A Methodist mascot named Chippy the Chimp has church kids going ape in Cedar Falls, Iowa, where the puppet is so popular he puts out videos and hosts his own Christmas service.

Officially an "associate pastor" at the First United Methodist Church, Chippy has been helping deliver sermons to the kids since 1998. While not everyone was thrilled at first about having a chimp behind the pulpit, many have come to love him.

"We have a picture of Chippy on our refrigerator," said Nancy Fransdal, who regularly attends services with her husband and two children. "He always has a really clever way of making a clear point."

Pastor Steve Hansen, the man behind the monkey, seemed amazed by the primate's popularity.

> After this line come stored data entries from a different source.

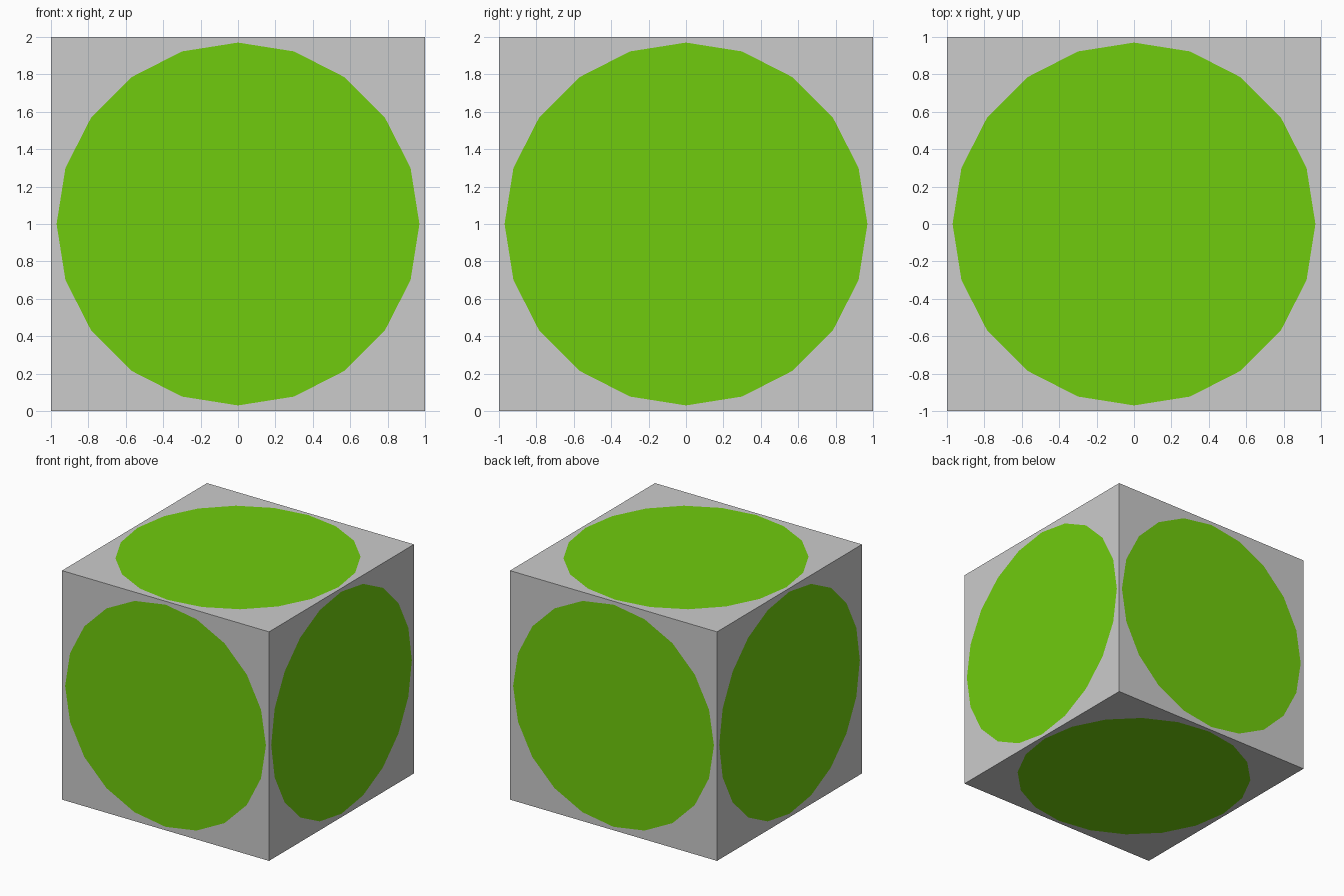
import bpy, bmesh
from math import sin, cos, pi
from mathutils import Matrix, Vector

if "Cube" in bpy.data.objects:
    bpy.data.objects.remove(bpy.data.objects["Cube"])

SIDES, RADIUS, HALF = 20, 0.97, 1.0

# turns that carry the top side onto each of the six sides
TURNS = [Matrix.Rotation(pi / 2 * k, 4, 'X') for k in range(4)]
TURNS += [Matrix.Rotation(s * pi / 2, 4, 'Y') for s in (1, -1)]

circle = [Vector((RADIUS * cos(2 * pi * i / SIDES), RADIUS * sin(2 * pi * i / SIDES), HALF))
          for i in range(SIDES)]
corners = [Vector((x, y, HALF)) for x, y in ((1, 1), (-1, 1), (-1, -1), (1, -1))]


def build(name, polygons, color=None):
    """Repeat one side's polygons on all six sides of the cube."""
    bm = bmesh.new()
    for turn in TURNS:
        for poly in polygons:
            bm.faces.new([bm.verts.new(turn @ p + Vector((0, 0, HALF))) for p in poly])
    bmesh.ops.remove_doubles(bm, verts=bm.verts, dist=1e-4)
    mesh = bpy.data.meshes.new(name)
    bm.to_mesh(mesh)
    bm.free()
    obj = bpy.data.objects.new(name, mesh)
    bpy.context.collection.objects.link(obj)
    if color:
        mat = bpy.data.materials.new(name)
        mat.diffuse_color = color
        mat.use_nodes = True
        mat.node_tree.nodes["Principled BSDF"].inputs["Base Color"].default_value = mat.diffuse_color
        mesh.materials.append(mat)
    return obj


# grey surround: a fan from each corner plus a sliver along each edge
surround = []
step = SIDES // 4
for q in range(4):
    for i in range(q * step, (q + 1) * step):
        surround.append((corners[q], circle[(i + 1) % SIDES], circle[i]))
    surround.append((corners[q - 1], corners[q], circle[q * step]))

build("cube_body", surround)

# green discs set flush in every side
build("round_panels", [circle], (0.16, 0.60, 0.004, 1))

"It's interesting how many people will stop and ask me how Chippy's doing," said Hansen, who "discovered" Chippy on a trip to Waikiki Beach in Hawaii. Hansen found he had a budding star after Chippy's debut at the children's services of his church.

The monkey's video, Chippy Clips, contains short morality lessons about bullies, stealing and violence. Chippy can be somewhat dense, but his misunderstandings about the Bible and its lessons afford Hansen the opportunity to set the record straight and explain confusing concepts to the kids.

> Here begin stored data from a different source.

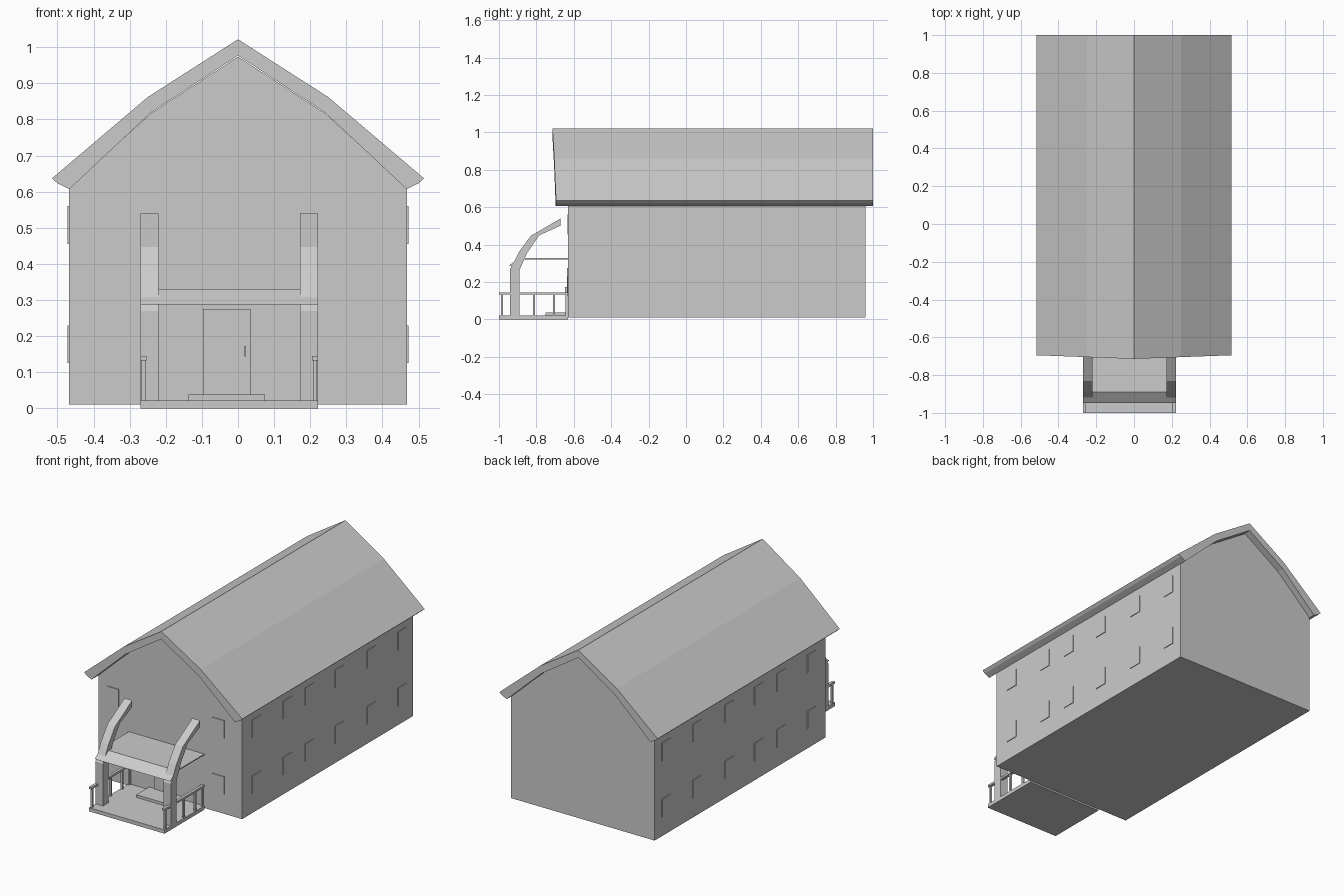
import bpy, bmesh

default = bpy.data.objects.get("Cube")
if default:
    bpy.data.objects.remove(default, do_unlink=True)

GREY = (0.6, 0.6, 0.6, 1)
grey = bpy.data.materials.new("plain_grey")
grey.use_nodes = True
grey.diffuse_color = GREY
grey.node_tree.nodes["Principled BSDF"].inputs["Base Color"].default_value = GREY


def prism(name, profile, start, end, axis):
    """Extrude a closed profile: (x, z) along y, or (y, z) along x."""
    bm = bmesh.new()
    place = (lambda p, d: (p[0], d, p[1])) if axis == "y" else (lambda p, d: (d, p[0], p[1]))
    rings = [[bm.verts.new(place(p, d)) for p in profile] for d in (start, end)]
    bm.faces.new(rings[0])
    bm.faces.new(rings[1][::-1])
    for i in range(len(profile)):
        j = (i + 1) % len(profile)
        bm.faces.new((rings[0][i], rings[1][i], rings[1][j], rings[0][j]))
    bmesh.ops.recalc_face_normals(bm, faces=bm.faces)
    mesh = bpy.data.meshes.new(name)
    bm.to_mesh(mesh)
    bm.free()
    mesh.materials.append(grey)
    obj = bpy.data.objects.new(name, mesh)
    bpy.context.collection.objects.link(obj)
    return obj


def box(name, x, y, z):
    return prism(name, [(x[0], z[0]), (x[1], z[0]), (x[1], z[1]), (x[0], z[1])], y[0], y[1], "y")


def mirrored(half):
    """Complete a profile from its right half, leaving centre points single."""
    return half + [(-x, z) for x, z in reversed(half) if x > 0]


WALL, FRONT, BACK = 0.468, -0.63, 0.96

# Main hall with its gable ends
prism("hall", [(-WALL, 0.01)] + mirrored([(WALL, 0.01), (WALL, 0.61), (0.24, 0.818), (0, 0.974)])[:-1],
      FRONT, BACK, "y")

# Bent roof shell, its front edge drawn forward towards the ridge
outer = [(0.515, 0.637), (0.25, 0.862), (0, 1.022), (-0.25, 0.862), (-0.515, 0.637)]
inner = [(-0.5, 0.623), (-0.467, 0.607), (-0.24, 0.82), (0, 0.977), (0.24, 0.82), (0.467, 0.607), (0.5, 0.623)]
roof = prism("roof", outer + inner, -0.714, 1.0, "y")
for v in roof.data.vertices:
    if v.co.y < 0:
        v.co.y += 0.037 * abs(v.co.x)

# Windows: two rows on the sides and on the front
for row, z in (("lower", (0.125, 0.23)), ("upper", (0.455, 0.56))):
    for y in (-0.537, -0.25, -0.044, 0.232, 0.53, 0.817):
        for side, s in (("left", 1), ("right", -1)):
            x = sorted((s * (WALL - 0.002), s * (WALL + 0.004)))
            box(f"{side}_{row}_window", x, (y, y + 0.078), z)
    for x in (-0.413, 0.275):
        box(f"front_{row}_window", (x, x + 0.078), (FRONT - 0.004, FRONT + 0.002), z)

# Door, handle and step
box("door", (-0.097, 0.035), (FRONT - 0.006, FRONT + 0.002), (0.02, 0.275))
box("door_handle", (0.018, 0.022), (FRONT - 0.016, FRONT), (0.143, 0.173))
box("door_step", (-0.137, 0.075), (-0.75, FRONT), (0.015, 0.038))

# Porch floor
LEFT, RIGHT = 0.222, -0.27
box("porch_floor", (RIGHT, LEFT), (-1, FRONT), (0, 0.022))

# Curved pillars leaning back towards the wall
pillar = [(-0.94, 0.015), (-0.94, 0.27), (-0.89, 0.365), (-0.83, 0.447), (-0.67, 0.54),
          (-0.67, 0.502), (-0.785, 0.45), (-0.85, 0.355), (-0.89, 0.265), (-0.89, 0.015)]
for side, x in (("left", LEFT - 0.05), ("right", RIGHT)):
    prism(f"{side}_pillar", pillar, x, x + 0.05, "x")

# Canopy with a sloping front board
prism("canopy_board", [(-0.948, 0.288), (-0.89, 0.33), (-0.885, 0.322), (-0.93, 0.288)], RIGHT, LEFT, "x")
box("canopy_panel", (RIGHT, LEFT), (-0.89, FRONT), (0.322, 0.328))

# Side railings
for side, x in (("left", LEFT - 0.017), ("right", RIGHT)):
    box(f"{side}_handrail", (x, x + 0.017), (-1, FRONT), (0.133, 0.145))
    for y in (-0.99, -0.818, -0.711, -0.643):
        box(f"{side}_rail_post", (x + 0.003, x + 0.014), (y, y + 0.011), (0.02, 0.135))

"The weird thing is I can understand chimpanzee, but I can't speak it," said Hansen, who "interprets" Chippy's musings since the puppet only makes a squeaking noise when he speaks.

"What people like about it is the humor," Hansen added. "[Chippy's] like the little kid you're nervous about because you know he's going to ask some off-the-wall question or steal the show."

Granted, the chipper chimp took some getting used to.

"We oldsters have a hard time adjusting ourselves to some of the contemporary movement," said Milo Morris, an 81-year-old retired pastor. Some people "just didn't know about this idea of using a life-sized chimpanzee puppet," he conceded.

"Pastor Hansen not only has the gifts and graces of being an outstanding pastor," said Morris. "He's the most multi-talented man I have worked with."

Morris said even Chippy's harshest critics have changed their opinion. But what place does a chimpanzee puppet have in church?

"There's a whole tradition of medieval morality plays that carried out messages of the gospel," said Father James L. Heft, chancellor and professor of faith and culture at the University of Dayton. "People dressed up as figures that embodied the devil or virtue or vice and they were very effective — probably more effective than a traditional sermon."

Heft added that in today's world of short attention spans, entertaining a congregation helps keep the seats filled. "There are a number of priests and ministers and rabbis who are trying different ways to communicate in a culture that's more and more visual than print oriented," he said.

But Heft cautioned that an over-reliance on props like Chippy might dilute some of the Bible's more subtle messages. "For Jews and Christians, The Word is important, so they can't turn everything over to visuals," he said.

However, by striking the right balance between entertainment and education, Chippy and Hansen keep the church packed with their act. Of course, some are still concerned that Chippy might become a bit too popular.

"There are some people who still don't like the church being referred to as the monkey church," Hansen added with a laugh.